Specialty coffee is a movement now so highly proliferated worldwide, it’s hard to believe that in some places, very few people understand or have even heard of the term. Such had been the case until recently for Omaha, Nebraska, which sits on the edge of the Missouri River along the Nebraska and Iowa border. This part of the United States is often dismissed as “Flyover Country” by those who live closer to the coasts, but today, Omaha is home to five Fortune 500 and five Fortune 1000 companies. Ameritrade Park sits just north of downtown Omaha where the College World Series for baseball is held every year. One of the world’s richest men, Warren Buffet, resides in the Omaha metropolitan area. The city has a lot going for it, and the coffee scene? Never better.
That’s thanks in no small part to Beansmith Coffee Roasters, founded in June 2010 by Chris Smith, a native of the Omaha area. For three years, Beansmith was solely a wholesale roaster which provided coffee to local cafes in the region. However, in July 2013, a cafe space called The Tasting Room was opened at Beansmith’s roastery in La Vista, a suburb on the edge of town. The Tasting Room was Beansmith’s first endeavor to create a space where the general public could experience its coffees in-house. And in the summer of 2014, a year after the opening of the Tasting Room, the company decided to bring a firsthand tasting and education experience to the heart of downtown Omaha.
Thus began a shift for Beansmith: a full rebranding, hiring on of new staff, and most recently, the opening of a new, ultra-sleek cafe on Harney Street, in the Old Market Historic District of downtown Omaha. The brand’s retail development and strategy manager, Aaron Rauch, calls the new cafe “minimalist, subtle, classic, timeless…a canvas in which the coffee itself could shine.” Hardly the sort of place you’d want to fly over.
The design elements of the new cafe were arranged and selected by Rauch in consultation with Alley Poyner Macchietto Architecture. Light washes into the space through giant floor-to-ceiling windows, illuminating a white quartz countertop that sits atop rich, dark woods at the bar. White Emeco Broom chairs contrast the wood grain of the tables, which were made by a local craftsman. The dark wood tones continue throughout the space from the flooring to the shelves and cabinetry which are accented by various lighting fixtures including pieces from Portland-based Schoolhouse Electric & Supply Co.
At the bar sits a two-group custom Slayer espresso machine with zircote actuators, handles, and cup rails.
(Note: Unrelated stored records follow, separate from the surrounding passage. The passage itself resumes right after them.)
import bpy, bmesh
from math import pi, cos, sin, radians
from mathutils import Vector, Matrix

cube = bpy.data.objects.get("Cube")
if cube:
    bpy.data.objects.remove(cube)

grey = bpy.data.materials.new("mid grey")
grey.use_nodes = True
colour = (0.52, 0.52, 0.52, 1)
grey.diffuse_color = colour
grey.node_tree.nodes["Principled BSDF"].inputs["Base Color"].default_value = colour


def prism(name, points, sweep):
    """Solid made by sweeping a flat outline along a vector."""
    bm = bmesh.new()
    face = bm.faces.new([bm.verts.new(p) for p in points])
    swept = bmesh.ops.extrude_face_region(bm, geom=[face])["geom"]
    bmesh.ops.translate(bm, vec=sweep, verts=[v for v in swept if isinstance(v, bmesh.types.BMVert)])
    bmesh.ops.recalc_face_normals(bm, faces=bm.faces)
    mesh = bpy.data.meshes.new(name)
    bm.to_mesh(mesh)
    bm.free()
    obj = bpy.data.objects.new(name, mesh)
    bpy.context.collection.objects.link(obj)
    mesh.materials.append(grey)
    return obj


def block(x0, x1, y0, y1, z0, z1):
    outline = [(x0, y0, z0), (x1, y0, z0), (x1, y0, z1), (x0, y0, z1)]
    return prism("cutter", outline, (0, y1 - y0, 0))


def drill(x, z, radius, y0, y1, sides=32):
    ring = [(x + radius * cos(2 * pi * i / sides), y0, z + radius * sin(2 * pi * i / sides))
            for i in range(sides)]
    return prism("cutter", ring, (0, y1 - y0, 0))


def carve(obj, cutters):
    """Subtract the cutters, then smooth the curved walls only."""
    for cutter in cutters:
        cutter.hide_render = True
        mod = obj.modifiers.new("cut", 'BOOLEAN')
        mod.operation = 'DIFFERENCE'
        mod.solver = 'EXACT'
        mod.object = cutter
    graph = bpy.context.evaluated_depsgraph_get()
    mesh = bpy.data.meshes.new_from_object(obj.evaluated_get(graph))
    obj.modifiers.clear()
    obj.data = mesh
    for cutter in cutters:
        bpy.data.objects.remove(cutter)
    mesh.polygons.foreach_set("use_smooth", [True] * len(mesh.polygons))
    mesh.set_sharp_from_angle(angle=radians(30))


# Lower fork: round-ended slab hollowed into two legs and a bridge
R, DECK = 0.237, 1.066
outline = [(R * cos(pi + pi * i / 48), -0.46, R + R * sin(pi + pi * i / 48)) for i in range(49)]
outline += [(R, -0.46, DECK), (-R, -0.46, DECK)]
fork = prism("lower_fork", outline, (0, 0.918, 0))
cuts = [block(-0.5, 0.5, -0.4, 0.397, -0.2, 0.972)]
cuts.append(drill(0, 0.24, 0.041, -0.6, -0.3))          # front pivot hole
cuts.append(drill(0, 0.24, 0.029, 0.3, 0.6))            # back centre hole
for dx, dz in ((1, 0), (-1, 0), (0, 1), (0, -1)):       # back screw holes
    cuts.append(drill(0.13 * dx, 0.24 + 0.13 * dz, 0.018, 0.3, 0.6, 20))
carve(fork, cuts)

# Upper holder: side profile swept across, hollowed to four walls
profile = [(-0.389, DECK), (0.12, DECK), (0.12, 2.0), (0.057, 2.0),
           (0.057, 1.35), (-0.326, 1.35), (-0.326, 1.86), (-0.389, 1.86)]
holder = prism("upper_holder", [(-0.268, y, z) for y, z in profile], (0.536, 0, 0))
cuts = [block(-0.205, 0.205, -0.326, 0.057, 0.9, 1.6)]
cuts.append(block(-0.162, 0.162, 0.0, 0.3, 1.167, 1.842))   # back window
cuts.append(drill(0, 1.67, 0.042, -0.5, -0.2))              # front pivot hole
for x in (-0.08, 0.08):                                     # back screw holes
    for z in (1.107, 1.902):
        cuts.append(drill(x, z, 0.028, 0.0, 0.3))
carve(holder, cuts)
Beansmith actually owns the first two Slayers in Nebraska; the second being a single-group machine that now sits at its roastery location. In addition to the Slayer, the bar houses a Mahlkönig EK 43 grinder for batch grinding and pour-over brews, a Nuova Simonelli Mythos for espresso grinding, a pour-over bar, Wilbur Curtis batch brewers, and two Yama cold-brew drip towers.
Behind the bar is an audiophile sound system: Rotel preamp power amp, digital audio converter, and a Pro-Ject Debut Carbon turntable with an upgraded acrylic platter and a Denon DL110 high-output moving coil cartridge. Connected to the system are two Bowers & Wilkins 685 S2 speakers. Music in this cafe sounds great, Sam Cooke to Sigur Rós.
The menu includes an assortment of espresso-based drinks as well as pour-overs or batch-brewed coffee which can be enjoyed alongside a variety of European-style pastries that are provided by Omaha-based La Charlotte-Caniglia Pastries. Beansmith sources the milk used in its beverages from family-owned Burbach’s Countryside Dairy in Hartington, a small town about 150 miles outside of Omaha.
For his part, Chris Smith is optimistic about Beansmith’s ambassadorial role in the Omaha, and greater Midwestern, community. “The vision I saw was to be more approachable with our audience,” Smith tells me. “That was developed first by the Tasting Room and secondly by planning a location that would have a lot more visibility and would truly represent our take on coffee. We want to be inclusive in how we connect with others in established and developing coffee communities, as well as invitational by welcoming others into our space.”
Beansmith’s new space on Harney Street is a good portent of things to come for coffee in Omaha. Last year’s opening of Archetype Coffee marketed another exciting step forward, and current developments by others in the area give the city much to look forward to. Great coffee doesn’t care where you’re located; great coffee’s quite at home in Omaha.
Ben Richardson is a Sprudge contributor based near Omaha, Nebraska. Read more Ben Richardson on Sprudge.com.